For me, the hardest job is parenting. I used to think it was tough when the kids were little and needed constant care and attention, but sometimes it feels even more difficult now that they’re older and can voice their feelings and opinions. I can think of few things more humbling than having a person whose poop you’ve wiped and whose puke you’ve caught with your own shirt tell you that they don’t want you as a parent, or that you’re “so mean” to them, or that you “never” do anything nice for them.

 

Yes, parenting is certainly one of the most delayed-reward jobs on the planet. There are verses like Ephesians 6:1 and Colossians 3:20 that we can encourage our children to memorize and put into practice, but Proverbs 22:6 is the epitome of all parenting verses, as it gives us hope that one of these days, we’ll eventually see the fruit from our labors.

 

Some of you are still in the diapering days; others are already enjoying grandparenthood. Some are not parents, but you still have influence over the children in your life. May we be examples for them to emulate our love and respect for God, so that they will take it to heart and … excuse me, I have to go … someone was apparently playing catch with a rock in the backyard and caught it with his face. Sigh.

I want to be a part of that! (Prayer Devotional for the week of November 2, 2014)

I try really hard not to single out one kid over another (for better or for worse), but sometimes one of them says or does something that brings me to my knees (usually in prayer for endurance & peace, but other times for gratitude that God is allowing me to witness his work in their lives). One such gratitude-moment happened the other day, when my eldest and I were in the car together.

 

He was telling me something the youth minister had taught about the apostle Paul.
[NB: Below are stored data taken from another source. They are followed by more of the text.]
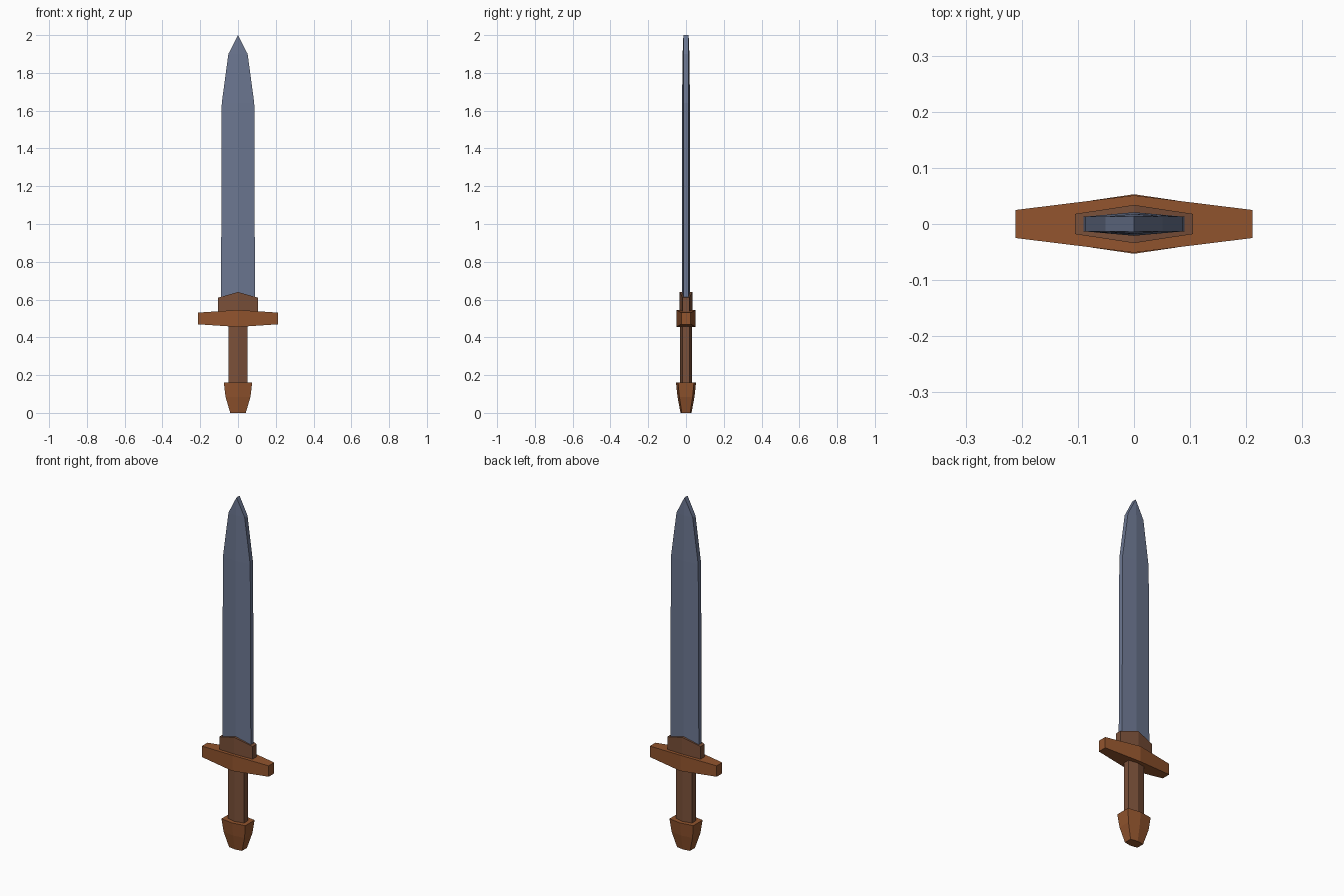
import bpy
import bmesh

if "Cube" in bpy.data.objects:
    bpy.data.objects.remove(bpy.data.objects["Cube"])


def material(name, colour):
    m = bpy.data.materials.new(name)
    m.diffuse_color = (*colour, 1)
    m.use_nodes = True
    m.node_tree.nodes["Principled BSDF"].inputs["Base Color"].default_value = m.diffuse_color
    return m


steel = material("blue_grey_steel", (0.150, 0.184, 0.283))
bronze = material("orange_brown_bronze", (0.287, 0.089, 0.027))
leather = material("dark_brown_leather", (0.195, 0.080, 0.041))


def finish(name, bm, mat):
    bmesh.ops.remove_doubles(bm, verts=bm.verts, dist=0.0005)
    bmesh.ops.recalc_face_normals(bm, faces=bm.faces)
    mesh = bpy.data.meshes.new(name)
    bm.to_mesh(mesh)
    bm.free()
    mesh.materials.append(mat)
    ob = bpy.data.objects.new(name, mesh)
    bpy.context.collection.objects.link(ob)
    return ob


def bridge(bm, rings):
    for a, b in zip(rings, rings[1:]):
        n = len(a)
        for i in range(n):
            j = (i + 1) % n
            bm.faces.new((a[i], a[j], b[j], b[i]))


def hex_loft(name, levels, mat, peak=0.0):
    """Flattened hexagons: (z, half width, half depth at edge, half depth at ridge)."""
    bm = bmesh.new()
    rings = []
    for k, (z, w, e, c) in enumerate(levels):
        zc = z + (peak if k == len(levels) - 1 else 0)
        pts = [(0, c, zc), (-w, e, z), (-w, -e, z), (0, -c, zc), (w, -e, z), (w, e, z)]
        rings.append([bm.verts.new(p) for p in pts])
    bridge(bm, rings)
    for ring, level in ((rings[0], levels[0]), (rings[-1], levels[-1])):
        if level[1] > 0:
            bm.faces.new(ring[:4])
            bm.faces.new(ring[3:] + ring[:1])
    return finish(name, bm, mat)


# Blade, tapering to a chisel-like point
hex_loft("blade", [(0.58, 0.090, 0.013, 0.021),
                   (1.64, 0.086, 0.013, 0.021),
                   (1.90, 0.051, 0.013, 0.018),
                   (2.00, 0.0, 0.014, 0.014)], steel)

# Collar with a peaked top
hex_loft("collar", [(0.50, 0.105, 0.018, 0.034),
                    (0.61, 0.105, 0.018, 0.034)], leather, peak=0.03)

# Grip
hex_loft("grip", [(0.13, 0.051, 0.019, 0.031),
                  (0.49, 0.051, 0.019, 0.031)], leather)

# Pommel, narrowing downwards
hex_loft("pommel", [(0.0, 0.041, 0.022, 0.029),
                    (0.085, 0.066, 0.035, 0.045),
                    (0.16, 0.075, 0.042, 0.053)], bronze)

# Crossguard, thickest in the middle
bm = bmesh.new()
rings = []
for x, y, h in ((-0.211, 0.025, 0.031), (0, 0.051, 0.045), (0.211, 0.025, 0.031)):
    rings.append([bm.verts.new((x, sy * y, 0.5 + sz * h))
                  for sy, sz in ((-1, -1), (1, -1), (1, 1), (-1, 1))])
bridge(bm, rings)
bm.faces.new(rings[0])
bm.faces.new(rings[-1])
finish("crossguard", bm, bronze)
He explained how whenever Paul went to a new city, he made a big impact, and the place was changed for the gospel. The youth minister then told the teens that THEY could be like Paul in our community, to make an everlasting imprint here for Christ. My son finished the story and then said, “Man, I want to be a part of that!”

 

There are a bazillion reasons that I could brag about why this kid makes me proud. He’s bright, funny, has more musical talent in his pinky finger than I have in my whole body, makes good grades, is a huge help around the house and with his little brothers … the list could go on and on. Yet, none of those accolades compares to the joy I felt as a parent when my son said that he wants to be a part of what God is doing in this place.

 

That same missions-minded Paul also served as a mentor for a young man named Timothy. I don’t know exactly how old Timothy was, at the time, but Paul once told him: “Command and teach these things. Don’t let anyone look down on you because you are young, but set an example for the believers in speech, in conduct, in love, in faith and in purity” (1 Timothy 4: 11-12, NIV).

 

Ministry isn’t just for the pastors, elders, Life group hosts, and other lay leaders. What are you and I doing to encourage each other – and even our youth – to become ministers in their own circles? We hear a lot about how our youth are the leaders of tomorrow, and while that is true, it’s not the whole story. They are leaders NOW. Let us encourage them in word and example.